As he was checking out office options in Ipswich, he was struck—and inspired—by the empty retail storefronts downtown. He thought back to Los Angeles, full of creative people collaborating in coffee shops and coworking spaces. Perhaps, Glosserman thought, he could build something similar in his newly adopted hometown. “It occurred to me that we could help create vitality downtown by creating a coworking space,” he says. And so, Gathr Work was born.

Inside, Gathr feels like anything but a conventional office. Large windows and high white walls give the space a bright airiness. The furniture—all custom-made by a carpenter in Gloucester—and trim, and even some doors, were built using reclaimed wood from the farm of Ben Raymond, Glosserman’s partner and bother-in-law. Along one wall, a hydroponic system is ready to grow greens and other edible plants. Kumquat and fig trees that made the journey from California with Glosserman thrive in sunny corners.

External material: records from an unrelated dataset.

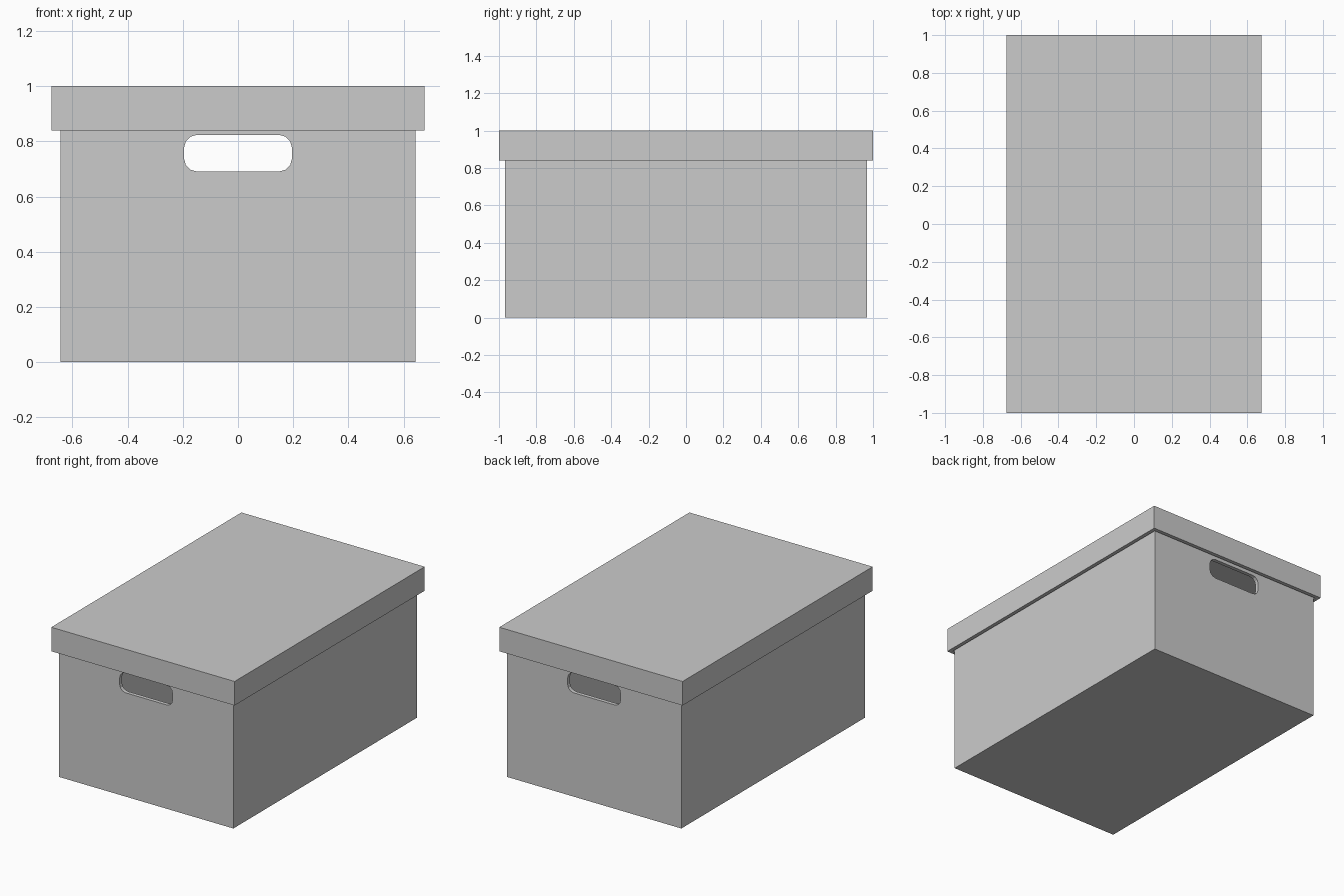
import bpy
import bmesh
from mathutils import Matrix, Vector

if "Cube" in bpy.data.objects:
    bpy.data.objects.remove(bpy.data.objects["Cube"])


def block(name, size, center, bevel=0.0):
    """Box mesh object; bevel rounds the edges running along y."""
    bm = bmesh.new()
    bmesh.ops.create_cube(bm, size=1, matrix=Matrix.Translation(center) @ Matrix.Diagonal((*size, 1)))
    if bevel:
        edges = [e for e in bm.edges if abs(e.verts[0].co.y - e.verts[1].co.y) > 0.01]
        bmesh.ops.bevel(bm, geom=edges, offset=bevel, segments=3, profile=0.5, affect='EDGES')
    mesh = bpy.data.meshes.new(name)
    bm.to_mesh(mesh)
    bm.free()
    obj = bpy.data.objects.new(name, mesh)
    bpy.context.collection.objects.link(obj)
    return obj


def tray(name, width, depth, z0, z1, wall, open_dir):
    """Thin-walled box missing its top (open_dir 1) or bottom (-1)."""
    obj = block(name, (width, depth, z1 - z0), Vector((0, 0, (z0 + z1) / 2)))
    bm = bmesh.new()
    bm.from_mesh(obj.data)
    bm.normal_update()
    opening = [f for f in bm.faces if f.normal.z * open_dir > 0.5]
    bmesh.ops.delete(bm, geom=opening, context='FACES_ONLY')
    bm.to_mesh(obj.data)
    bm.free()
    shell = obj.modifiers.new("wall", 'SOLIDIFY')
    shell.thickness = wall
    shell.offset = -1
    shell.use_even_offset = True
    return obj


# Open box and the lid that slips over it
box = tray("box_body", 1.286, 1.934, 0.0, 0.97, 0.025, 1)
lid = tray("box_lid", 1.35, 2.0, 0.84, 1.0, 0.025, -1)

# Rounded hand holes through the front and back walls
cutter = block("hand_hole_cutter", (0.39, 2.4, 0.132), Vector((0, 0, 0.757)), bevel=0.045)
cutter.hide_render = True
cutter.hide_viewport = False
cutter.display_type = 'WIRE'
cut = box.modifiers.new("hand_holes", 'BOOLEAN')
cut.operation = 'DIFFERENCE'
cut.solver = 'EXACT'
cut.object = cutter
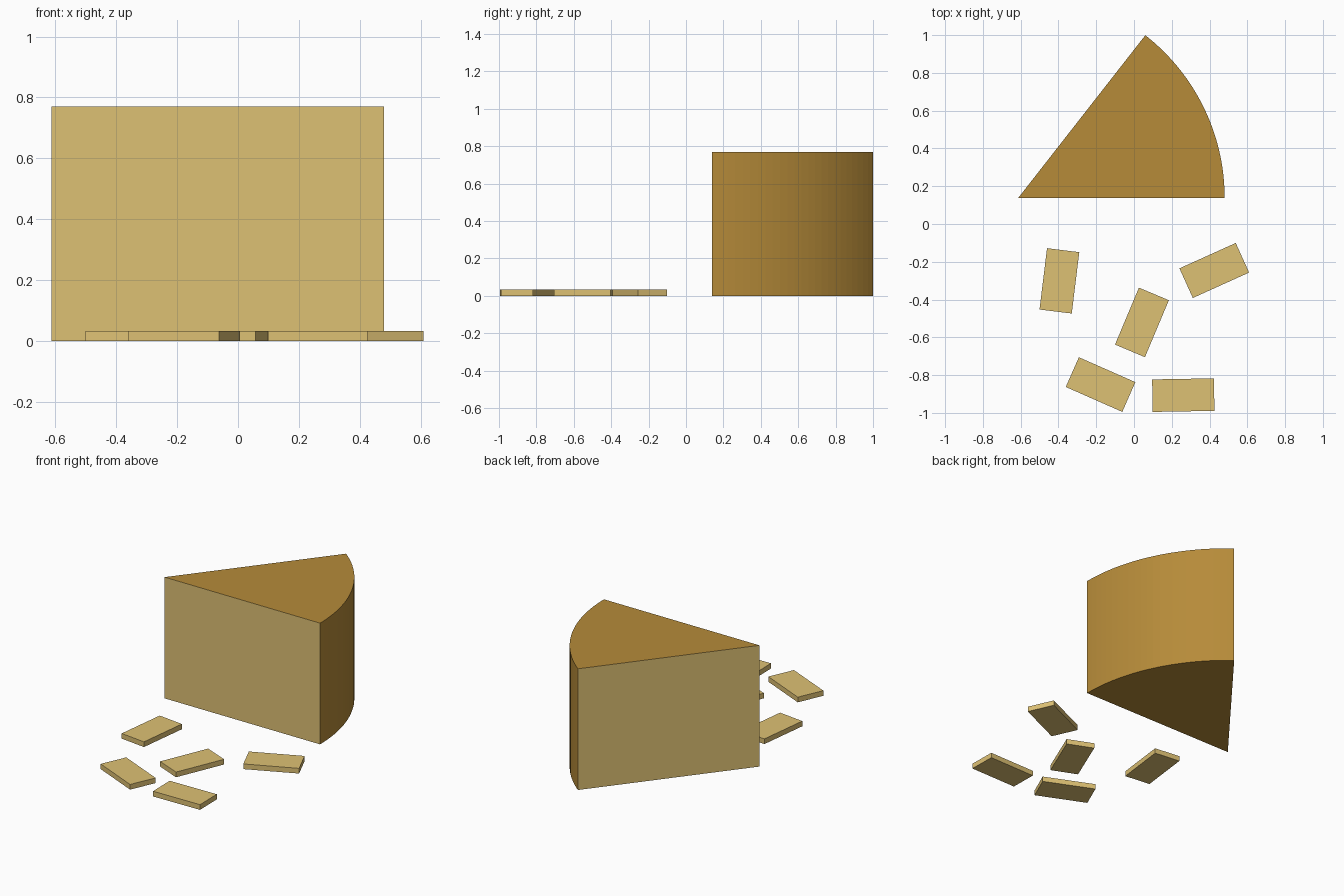
import bpy, bmesh, math

if "Cube" in bpy.data.objects:
    bpy.data.objects.remove(bpy.data.objects["Cube"])


def material(name, rgb):
    m = bpy.data.materials.new(name)
    m.diffuse_color = (*[(c / 255 / 12.92) if c < 11 else ((c / 255 + 0.055) / 1.055) ** 2.4 for c in rgb], 1)
    m.use_nodes = True
    m.node_tree.nodes["Principled BSDF"].inputs["Base Color"].default_value = m.diffuse_color
    return m


CHEESE = material("pale cheese", (222, 193, 116))
RIND = material("brown rind", (182, 139, 57))


def make_object(name, bm, mats):
    bmesh.ops.recalc_face_normals(bm, faces=bm.faces)
    mesh = bpy.data.meshes.new(name)
    bm.to_mesh(mesh)
    bm.free()
    for m in mats:
        mesh.materials.append(m)
    obj = bpy.data.objects.new(name, mesh)
    bpy.context.collection.objects.link(obj)
    return obj


def extruded(points, height):
    bm = bmesh.new()
    base = bm.faces.new([bm.verts.new((x, y, 0)) for x, y in points])
    ext = bmesh.ops.extrude_face_region(bm, geom=[base], use_keep_orig=True)
    for v in ext["geom"]:
        if isinstance(v, bmesh.types.BMVert):
            v.co.z = height
    return bm


# Cheese wedge: pie sector with its tip on the left
TIP, RADIUS, ANGLE, HEIGHT, STEPS = (-0.613, 0.138), 1.093, math.radians(52), 0.77, 24
arc = [(TIP[0] + RADIUS * math.cos(ANGLE * i / STEPS),
        TIP[1] + RADIUS * math.sin(ANGLE * i / STEPS)) for i in range(STEPS + 1)]
bm = extruded([TIP] + arc, HEIGHT)
# Cut sides touch the tip and stand upright; everything else is rind
bm.normal_update()
for f in bm.faces:
    at_tip = any((v.co.xy - type(v.co.xy)(TIP)).length < 1e-4 for v in f.verts)
    f.material_index = 0 if at_tip and abs(f.normal.z) < 0.5 else 1
make_object("cheese_wedge", bm, [CHEESE, RIND])

# Loose slices lying in front: centre x, centre y, turn in degrees
L, W, T = 0.327, 0.172, 0.033
slices = [(-0.395, -0.301, 83), (0.425, -0.246, 24.3), (0.042, -0.521, 67.2),
          (-0.177, -0.850, -23.8), (0.261, -0.906, 1)]
for i, (x, y, deg) in enumerate(slices, 1):
    bm = extruded([(-L / 2, -W / 2), (L / 2, -W / 2), (L / 2, W / 2), (-L / 2, W / 2)], T)
    piece = make_object(f"cheese_slice_{i}", bm, [CHEESE])
    piece.location = (x, y, 0)
    piece.rotation_euler.z = math.radians(deg)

The front half of the space is an open-plan office dotted with desks, chairs, and upholstered furniture. Members can simply use whatever seating and surfaces are open. The back is occupied by individual offices that workers can rent on a monthly basis. Conference rooms are available, and a soundproof pod even allows workers to make phone calls in relative privacy.

All of this creates a vibe that is organic and welcoming yet still clean and professional. “It’s not just a cookie-cutter office space,” Glosserman says. “We really wanted to bring some serious design and quality to the place.”

Coworking has been a growing phenomenon for the past decade, as more employers embrace flexible, remote work arrangements and more workers turn to freelance and contract jobs. Today, chains like international giant WeWork and Boston-area Workbar dominate the sector, providing standardized shared office space for remote workers and freelancers.

With Gathr, Glosserman decided to tweak the concept, adapting it to what he saw as an underserved market: smaller communities with high concentrations of professionals—like, for example, Ipswich. In the evolving business landscape, it is increasingly important that companies look beyond sprawling central offices, he says. “Talent is scattered everywhere,” he explains. “If businesses want to stay relevant, they need to be able to look in all the nooks and crannies.”

Monthly memberships and day passes are available. Current members include writers, lawyers, graphic designers, and even an aspiring lawyer studying for the bar exam.

The space offers the best of both worlds. Workers can avoid the frustrations of a daily commute and the distractions of working from home. The presence of other remote workers can provide camaraderie and even creative inspiration.

“It’s a professional, collegial environment where there isn’t laundry piling up,” says Caroline Savarese, a literary agent who uses the space rather than commuting in to her company’s Boston office or working from her kitchen table. “This is the kind of place I can take a client to and be proud of.”
Gathr Work held its grand opening in July. The early reaction has been overwhelmingly positive, Glosserman and Raymond say, and all of the private single offices were reserved by the time the space officially opened. “There’s a real opportunity in towns like Ipswich,” Glosserman says.
Raymond adds,“ And there’s also a need.